__EXERCISE__:
Take the data below and extract the lines from the one with "bmesh.ops.recalc_face_normals(bm, faces=bm.faces)" to the one with "ob = bpy.data.objects.new(name, mesh)", inclusive, exactly as written.

*** Opening of DATA IN THIS EXERCISE ***

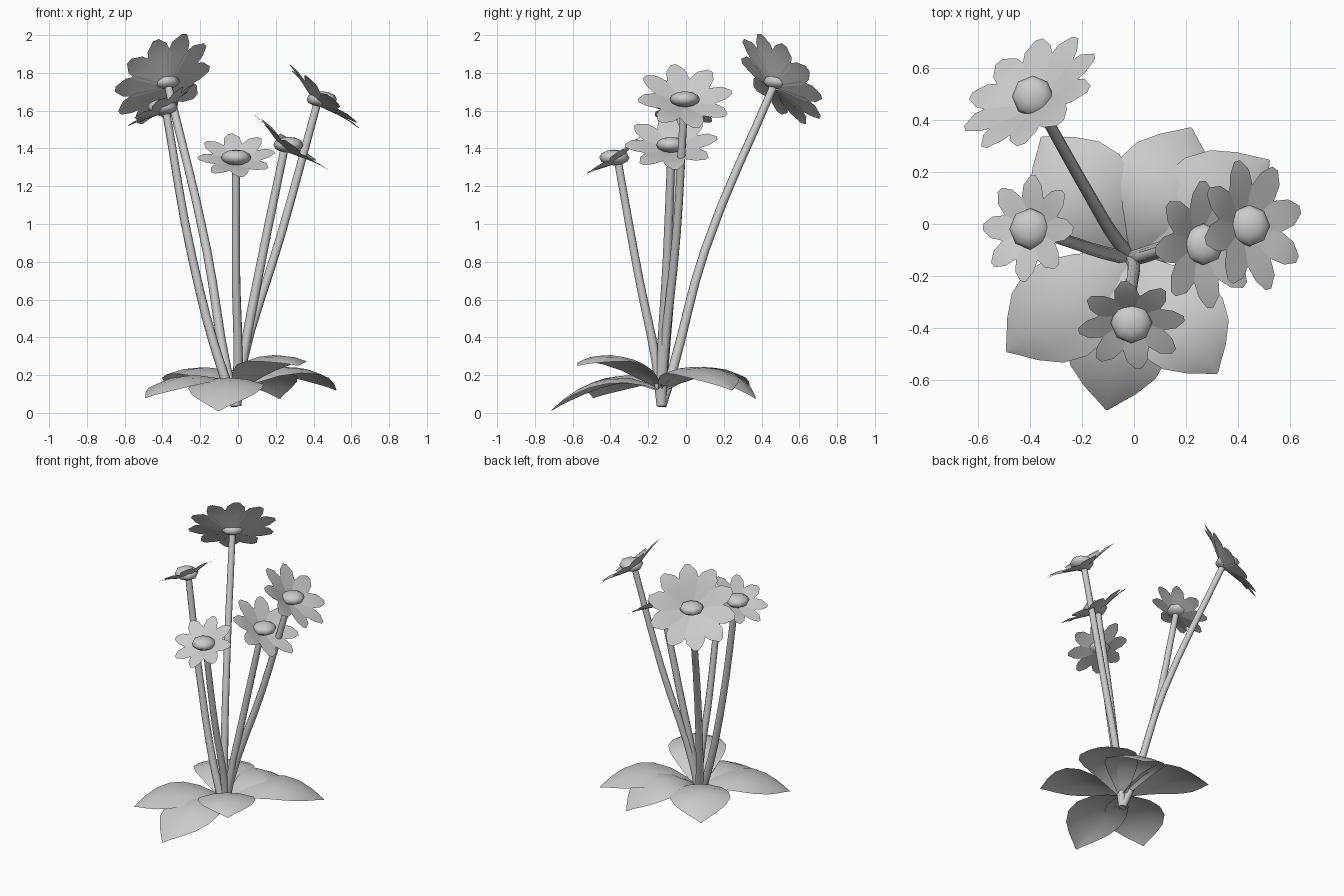
import bpy, bmesh
from math import cos, sin, radians, pi
from mathutils import Vector

if "Cube" in bpy.data.objects:
    bpy.data.objects.remove(bpy.data.objects["Cube"])


def finish(name, bm, smooth=True):
    me = bpy.data.meshes.new(name)
    bm.to_mesh(me)
    bm.free()
    for p in me.polygons:
        p.use_smooth = smooth
    ob = bpy.data.objects.new(name, me)
    bpy.context.collection.objects.link(ob)
    return ob


def stem(name, points):
    # tapered round tube through a few points
    cu = bpy.data.curves.new(name, 'CURVE')
    cu.dimensions = '3D'
    cu.bevel_depth = 0.025
    cu.bevel_resolution = 2
    cu.resolution_u = 4
    cu.use_fill_caps = True
    sp = cu.splines.new('BEZIER')
    sp.bezier_points.add(len(points) - 1)
    for i, (bp, p) in enumerate(zip(sp.bezier_points, points)):
        bp.co = p
        bp.handle_left_type = bp.handle_right_type = 'AUTO'
        bp.radius = 1.1 - 0.25 * i / (len(points) - 1)
    ob = bpy.data.objects.new(name, cu)
    bpy.context.collection.objects.link(ob)
    bpy.ops.object.select_all(action='DESELECT')
    ob.select_set(True)
    bpy.context.view_layer.objects.active = ob
    bpy.ops.object.convert(target='MESH')
    bpy.ops.object.shade_smooth_by_angle(angle=radians(50))


def petals(name, centre, normal, radius, count, phase):
    # ring of flat pointed petals, slightly cupped, one petal pointing uphill
    n = Vector(normal).normalized()
    u = (Vector((0, 0, 1)) - n * n.z).normalized()
    v = n.cross(u)
    half = [(0.1, 0.05, -0.1), (0.58, 0.24, 0.05), (0.82, 0.2, 0.1), (1.0, 0.06, 0.11)]
    bm = bmesh.new()
    for k in range(count):
        a = radians(phase) + 2 * pi * k / count
        d, s = u * cos(a) + v * sin(a), v * cos(a) - u * sin(a)
        rows = []
        for r, w, h in half:
            mid = Vector(centre) + (d * r + n * h) * radius
            rows.append([bm.verts.new(mid + s * w * radius * f) for f in (-1, 1)])
        for (a0, a1), (b0, b1) in zip(rows, rows[1:]):
            bm.faces.new((a0, b0, b1, a1))
    bm.normal_update()
    finish(name, bm, True)


def flower_centre(name, centre):
    bm = bmesh.new()
    bmesh.ops.create_uvsphere(bm, u_segments=8, v_segments=6, radius=1)
    for vert in bm.verts:
        vert.co = Vector(centre) + Vector((vert.co.x * 0.08, vert.co.y * 0.08, vert.co.z * 0.042))
    finish(name, bm)


WIDTHS = [(0, .12), (.12, .4), (.28, .72), (.45, .95), (.6, 1), (.75, .83), (.87, .5), (.95, .2), (1, .02)]


def leaf(name, tip, arch, width):
    # broad pointed blade arching from the base to its tip
    base = Vector((-0.01, -0.13, 0.12))
    tip = Vector(tip)
    side = Vector((base.y - tip.y, tip.x - base.x, 0)).normalized()
    bm = bmesh.new()
    rows = []
    for t, w in WIDTHS:
        p = base.lerp(tip, t)
        p.z = (1 - t) ** 2 * base.z + 2 * t * (1 - t) * arch + t * t * tip.z
        row = []
        for f in (-1, -0.5, 0, 0.5, 1):
            q = p + side * f * w * width
            q.z -= 0.035 * f * f * w
            row.append(bm.verts.new(q))
        rows.append(row)
    for r0, r1 in zip(rows, rows[1:]):
        for i in range(4):
            bm.faces.new((r0[i], r0[i + 1], r1[i + 1], r1[i]))
    bm.normal_update()
    if sum(f.normal.z for f in bm.faces) > 0:
        bmesh.ops.reverse_faces(bm, faces=bm.faces)
    finish(name, bm)


# flowers: head, facing direction, radius, petal count, phase, stem mid points
ROOT = (-0.01, -0.13, 0.04)
FLOWERS = {
    "back_left": ((-.385, .485, 1.75), (-.49, .66, .57), .29, 10, 5,
                  [(-.06, -.07, .23), (-.165, .1, .86)]),
    "left": ((-.395, -.02, 1.612), (-.53, .13, .84), .205, 8, 10,
             [(-.075, -.12, .2), (-.24, -.07, .81)]),
    "front": ((-.01, -.375, 1.345), (0, -.56, .82), .205, 8, 8,
              [(0, -.16, .28), (-.01, -.246, .7)]),
    "right_outer": ((.438, -.007, 1.655), (.66, .09, .75), .255, 8, 8,
                    [(.02, -.12, .25), (.23, -.05, .95)]),
    "right_inner": ((.262, -.078, 1.413), (.6, -.03, .8), .245, 8, 8,
                    [(.02, -.13, .25), (.125, -.1, .81)]),
}
for name, (head, face, radius, count, phase, mid) in FLOWERS.items():
    top = Vector(head) - Vector(face) * 0.03
    stem("stem_" + name, [ROOT] + mid + [top])
    petals("petals_" + name, head, face, radius, count, phase)
    # the dome sits just proud of the petal ring
    flower_centre("centre_" + name, Vector(head) + Vector(face) * 0.008)

# rosette of leaves: tip, arch height, half width
LEAVES = {
    "front_left": ((-.49, -.49, .08), .30, .20),
    "front": ((-.105, -.715, .01), .30, .20),
    "front_right": ((.32, -.575, .25), .41, .19),
    "back_right": ((.52, .245, .12), .37, .195),
    "back": ((.22, .37, .075), .39, .20),
    "back_left": ((-.355, .335, .13), .36, .20),
}
for name, (tip, arch, width) in LEAVES.items():
    leaf("leaf_" + name, tip, arch, width)
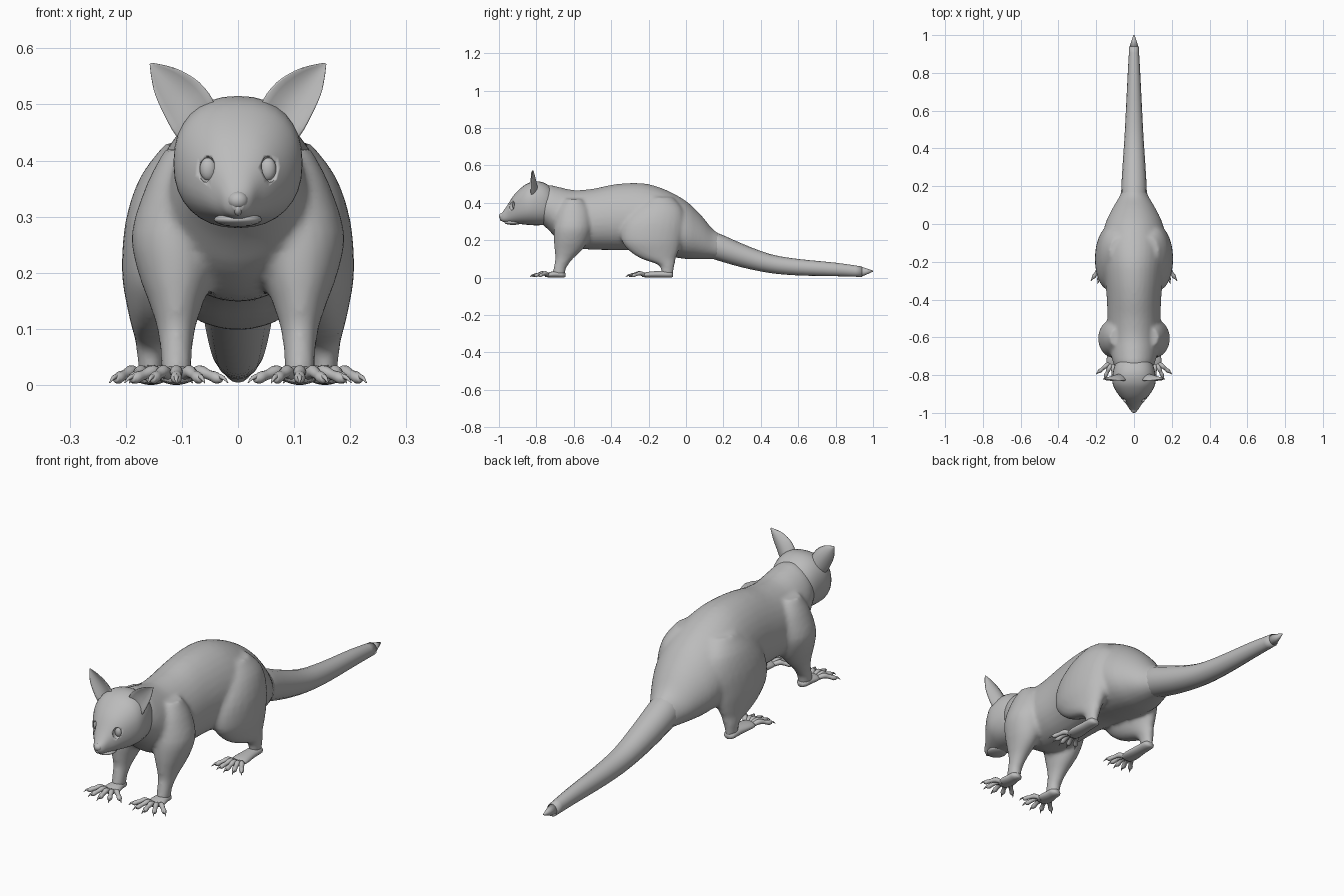
import bpy, bmesh
from math import sin, cos, pi, radians
from mathutils import Vector, Matrix

cube = bpy.data.objects.get("Cube")
if cube:
    bpy.data.objects.remove(cube)

X, Y, Z = Vector((1, 0, 0)), Vector((0, 1, 0)), Vector((0, 0, 1))

fur = bpy.data.materials.new("plain_grey")
fur.use_nodes = True
grey = (0.5, 0.5, 0.5, 1)
fur.diffuse_color = grey
fur.node_tree.nodes["Principled BSDF"].inputs["Base Color"].default_value = grey


def refine(rows, steps):
    """Pass a smooth curve through the cross-section stations."""
    out = []
    for i in range(len(rows) - 1):
        a, b, c, d = (rows[max(0, min(len(rows) - 1, i + k))] for k in (-1, 0, 1, 2))
        for s in range(steps):
            t = s / steps
            out.append([q + t / 2 * (r - p + t * (2 * p - 5 * q + 4 * r - w
                        + t * (3 * (q - r) + w - p)))
                        for p, q, r, w in zip(a, b, c, d)])
    out.append(rows[-1])
    return out


def loft(bm, rows, u, v, sides=24, steps=3, power=1.0, pear=0.0, bow=0.0):
    """Skin rings given as (x, y, z, half-width, half-depth)."""
    rings = []
    for x, y, z, ra, rb in refine(rows, steps):
        ring = []
        for k in range(sides):
            c, s = cos(2 * pi * k / sides), sin(2 * pi * k / sides)
            c, s = (abs(q) ** power * (1 if q > 0 else -1) for q in (c, s))
            p = Vector((x, y, z)) + u * (ra * c * (1 - pear * s))
            p += v * (rb * s + bow * ra * c * c)
            ring.append(bm.verts.new(p))
        rings.append(ring)
    for a, b in zip(rings, rings[1:]):
        for k in range(sides):
            j = (k + 1) % sides
            bm.faces.new((a[k], a[j], b[j], b[k]))
    bm.faces.new(rings[0][::-1])
    bm.faces.new(rings[-1])


def ball(bm, place, size):
    mat = Matrix.Translation(place) @ Matrix.Diagonal((*size, 1))
    bmesh.ops.create_uvsphere(bm, u_segments=16, v_segments=10, radius=1, matrix=mat)


def along_y(rows):
    """Turn (y, bottom, top, half-width) into loft stations."""
    return [(0, y, (b + t) / 2, w, (t - b) / 2) for y, b, t, w in rows]


def finish(name, bm, mirror=False):
    bmesh.ops.recalc_face_normals(bm, faces=bm.faces)
    mesh = bpy.data.meshes.new(name)
    bm.to_mesh(mesh)
    bm.free()
    mesh.materials.append(fur)
    mesh.shade_smooth()
    ob = bpy.data.objects.new(name, mesh)
    bpy.context.collection.objects.link(ob)
    if mirror:
        ob.modifiers.new("mirror", 'MIRROR')
    return ob


# Torso blended with the four legs
bm = bmesh.new()
torso = [(-.80, .31, .47, .08), (-.74, .26, .495, .108), (-.68, .2, .485, .125),
         (-.6, .16, .468, .135), (-.5, .15, .475, .14), (-.4, .148, .496, .143),
         (-.3, .146, .506, .152), (-.2, .135, .5, .162), (-.1, .115, .466, .168),
         (0, .1, .41, .152), (.08, .098, .335, .115), (.14, .1, .262, .08),
         (.18, .1, .235, .062)]
loft(bm, along_y(torso), X, Z, sides=32, pear=.1)

front_leg = [(.085, -.6, .42, .045, .05), (.1, -.6, .36, .062, .085),
             (.11, -.605, .27, .08, .1), (.11, -.615, .2, .068, .092),
             (.11, -.628, .15, .05, .075), (.11, -.652, .1, .034, .047),
             (.11, -.675, .05, .028, .034), (.11, -.68, .012, .028, .034)]
hind_leg = [(.08, -.14, .43, .05, .07), (.105, -.15, .37, .07, .13),
            (.125, -.175, .29, .076, .165), (.137, -.185, .2, .07, .16),
            (.142, -.17, .14, .056, .13), (.147, -.145, .1, .042, .09),
            (.152, -.105, .07, .03, .045), (.155, -.1, .04, .024, .033),
            (.155, -.1, .012, .022, .032)]
for side in (1, -1):
    for leg in (front_leg, hind_leg):
        loft(bm, [(side * r[0], *r[1:]) for r in leg], X, Y)
body = finish("body_and_legs", bm)
blend = body.modifiers.new("blend", 'REMESH')
blend.mode = 'VOXEL'
blend.voxel_size = .01
blend.use_smooth_shade = True
relax = body.modifiers.new("relax", 'SMOOTH')
relax.factor = .5
relax.iterations = 5

# Tail, thick at the root with a pointed tip
bm = bmesh.new()
tail = [(.08, .12, .25, .06), (.16, .095, .242, .068), (.3, .055, .182, .061),
        (.45, .025, .126, .051), (.6, .012, .1, .043), (.8, .008, .08, .033),
        (.94, .004, .06, .025)]
loft(bm, along_y(tail), X, Z, sides=16)
loft(bm, along_y([(.935, .004, .06, .025), (1, .032, .038, .003)]), X, Z, sides=16, steps=1)
finish("tail", bm)

# Head with pointed snout
bm = bmesh.new()
head = [(-.69, .32, .45, .06), (-.74, .287, .497, .098), (-.79, .28, .515, .112),
        (-.84, .282, .507, .114), (-.88, .286, .482, .098), (-.92, .29, .442, .07),
        (-.955, .294, .388, .04), (-.98, .3, .352, .024), (-.994, .312, .338, .01)]
loft(bm, along_y(head), X, Z, sides=32, steps=4, power=.88)
skull = finish("head", bm)

# Hollow eye sockets
bm = bmesh.new()
for side in (1, -1):
    ball(bm, (side * .056, -.93, .385), (.017, .02, .024))
cutter = finish("eye_cutter", bm)
cutter.hide_render = True
cutter.hide_viewport = True
cut = skull.modifiers.new("eye_sockets", 'BOOLEAN')
cut.operation = 'DIFFERENCE'
cut.object = cutter

# Shallow eyes lying in the sockets
bm = bmesh.new()
ball(bm, (.053, -.916, .385), (.015, .012, .021))
finish("eyes", bm, mirror=True)

# Nose and lower jaw
bm = bmesh.new()
ball(bm, (0, -.984, .329), (.018, .016, .016))
ball(bm, (0, -.985, .314), (.008, .011, .012))
finish("nose", bm)
bm = bmesh.new()
ball(bm, (0, -.925, .295), (.043, .046, .013))
finish("lower_jaw", bm)

# Ears, cupped toward the front
bm = bmesh.new()
ear = [(.064, -.8, .455, .035, .014), (.078, -.805, .477, .046, .013),
       (.1, -.808, .51, .043, .009), (.124, -.812, .538, .032, .006),
       (.141, -.815, .557, .018, .004), (.156, -.818, .573, .002, .002)]
loft(bm, ear, Vector((.72, 0, -.69)), -Y, sides=16, bow=.5)
finish("ears", bm, mirror=True)


def foot(name, x, y, heel, spread, reach):
    """A flat sole with five arched toes and claws."""
    bm = bmesh.new()
    sole = [(x, heel, .014, .012, .01), (x, heel - .015, .017, .026, .017),
            (x, (heel + y) / 2, .018, .029, .018), (x, y, .016, .036, .015),
            (x, y - .03, .013, .026, .009)]
    loft(bm, sole, X, Z, sides=16)
    for k in range(-2, 3):
        a = radians(k * spread)
        out = Vector((sin(a), -cos(a), 0))
        across = Vector((cos(a), sin(a), 0))
        base = Vector((x + k * .004, y, 0))

        def at(d, z, r):
            return (*(base + out * d * reach + Z * z), r, r)
        loft(bm, [at(.15, .014, .01), at(.4, .024, .0115), at(.6, .018, .009),
                  at(.75, .013, .0105), at(.85, .011, .006)], across, Z, sides=10)
        loft(bm, [at(.78, .016, .005), at(.9, .013, .004), at(1, .004, .001)],
             across, Z, sides=8)
    finish(name, bm, mirror=True)


# Paws
foot("front_feet", .11, -.725, -.645, 25, .11)
foot("hind_feet", .155, -.205, -.07, 17, .118)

*** Close of DATA IN THIS EXERCISE ***

__EXERCISE SOLUTION__:
    bmesh.ops.recalc_face_normals(bm, faces=bm.faces)
    mesh = bpy.data.meshes.new(name)
    bm.to_mesh(mesh)
    bm.free()
    mesh.materials.append(fur)
    mesh.shade_smooth()
    ob = bpy.data.objects.new(name, mesh)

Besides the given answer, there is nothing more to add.